He starts out with an explanation of what carbon dating is, which proves to be adequate for this discussion.The only notable exception is that he says carbon dating is only good for objects less than 40,000 years old. As technologies advance, so does our ability to detect the amount of C-14 in a sample.
Some organic materials do give radiocarbon ages in excess of 50,000 "radiocarbon years." However, it is important to distinguish between "radiocarbon years" and calendar years.
Beyond that timespan, the amount of the original C formed by irradiation of nitrogen by neutrons from the spontaneous fission of uranium, present in trace quantities almost everywhere.
For these samples, other dating methods must be used.
Other radiometric dating methods such as potassium-argon or rubidium-strontium are used for such purposes by those who believe that the earth is billions of years old.
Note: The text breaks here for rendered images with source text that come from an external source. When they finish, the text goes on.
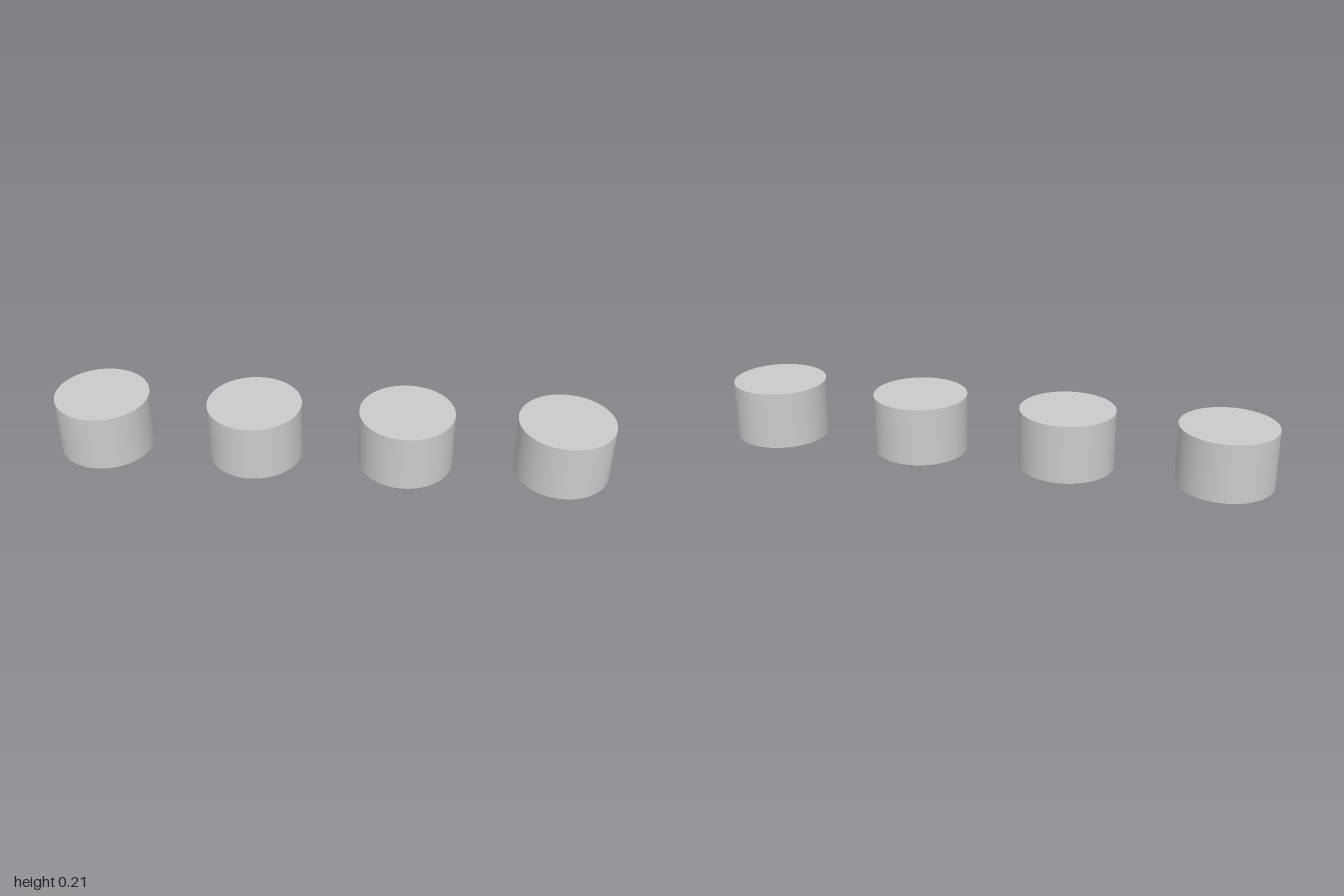
import * as THREE from 'three';

export function createModel() {
  const model = new THREE.Group();
  const material = new THREE.MeshStandardMaterial({ color: 0xcccccc });

  const radius = 0.17;
  const height = 0.21;
  const puck = new THREE.CylinderGeometry(radius, radius, height, 64);
  puck.translate(0, height / 2, 0); // rest on the ground

  // Four identical round pucks in a row along x
  [-0.83, -0.274, 0.272, 0.83].forEach((x, i) => {
    const mesh = new THREE.Mesh(puck, material);
    mesh.name = `puck${i + 1}`;
    mesh.position.x = x;
    model.add(mesh);
  });

  return model;
}
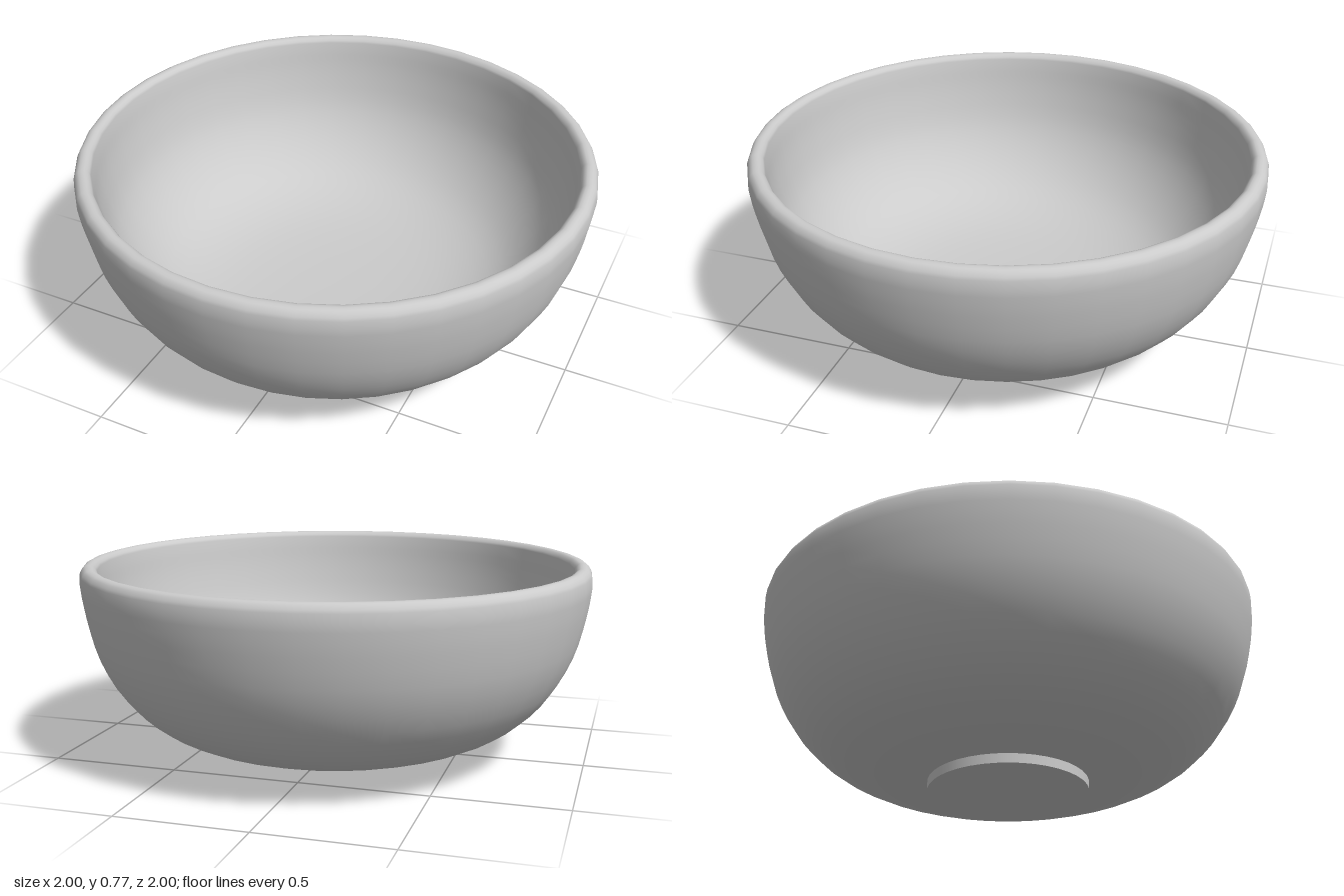
import * as THREE from 'three';

const SIDES = 40;

// Smooth run of profile points through a few control points
function curve(points, divisions) {
  return new THREE.SplineCurve(points.map(([x, y]) => new THREE.Vector2(x, y))).getPoints(divisions);
}

export function createModel() {
  const group = new THREE.Group();
  group.name = 'bowl';
  const material = new THREE.MeshStandardMaterial({ color: 0xcccccc });

  // Outer wall, from the foot up to below the rim
  const outer = curve([
    [0.3, 0.036], [0.51, 0.06], [0.71, 0.135], [0.85, 0.26],
    [0.94, 0.42], [0.985, 0.59], [1, 0.7],
  ], 18);
  // Rounded rim
  const rim = curve([[0.997, 0.735], [0.985, 0.758], [0.965, 0.767], [0.945, 0.763], [0.932, 0.745]], 8);
  // Inner wall, down to the middle of the floor
  const inner = curve([
    [0.925, 0.69], [0.91, 0.59], [0.87, 0.44], [0.785, 0.3],
    [0.66, 0.19], [0.48, 0.125], [0.25, 0.1], [0, 0.095],
  ], 20);
  inner[inner.length - 1].x = 0;

  const body = new THREE.Mesh(new THREE.LatheGeometry([...outer, ...rim, ...inner], SIDES), material);
  body.name = 'bowlBody';

  // Low solid foot under the body
  const footHeight = 0.042;
  const foot = new THREE.Mesh(new THREE.CylinderGeometry(0.317, 0.317, footHeight, SIDES), material);
  foot.position.y = footHeight / 2;
  foot.name = 'foot';

  group.add(body, foot);
  return group;
}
Radiocarbon is not suitable for this purpose because it is only applicable: a) on a time scale of thousands of years and b) to remains of once-living organisms (with minor exceptions, from which rocks are excluded).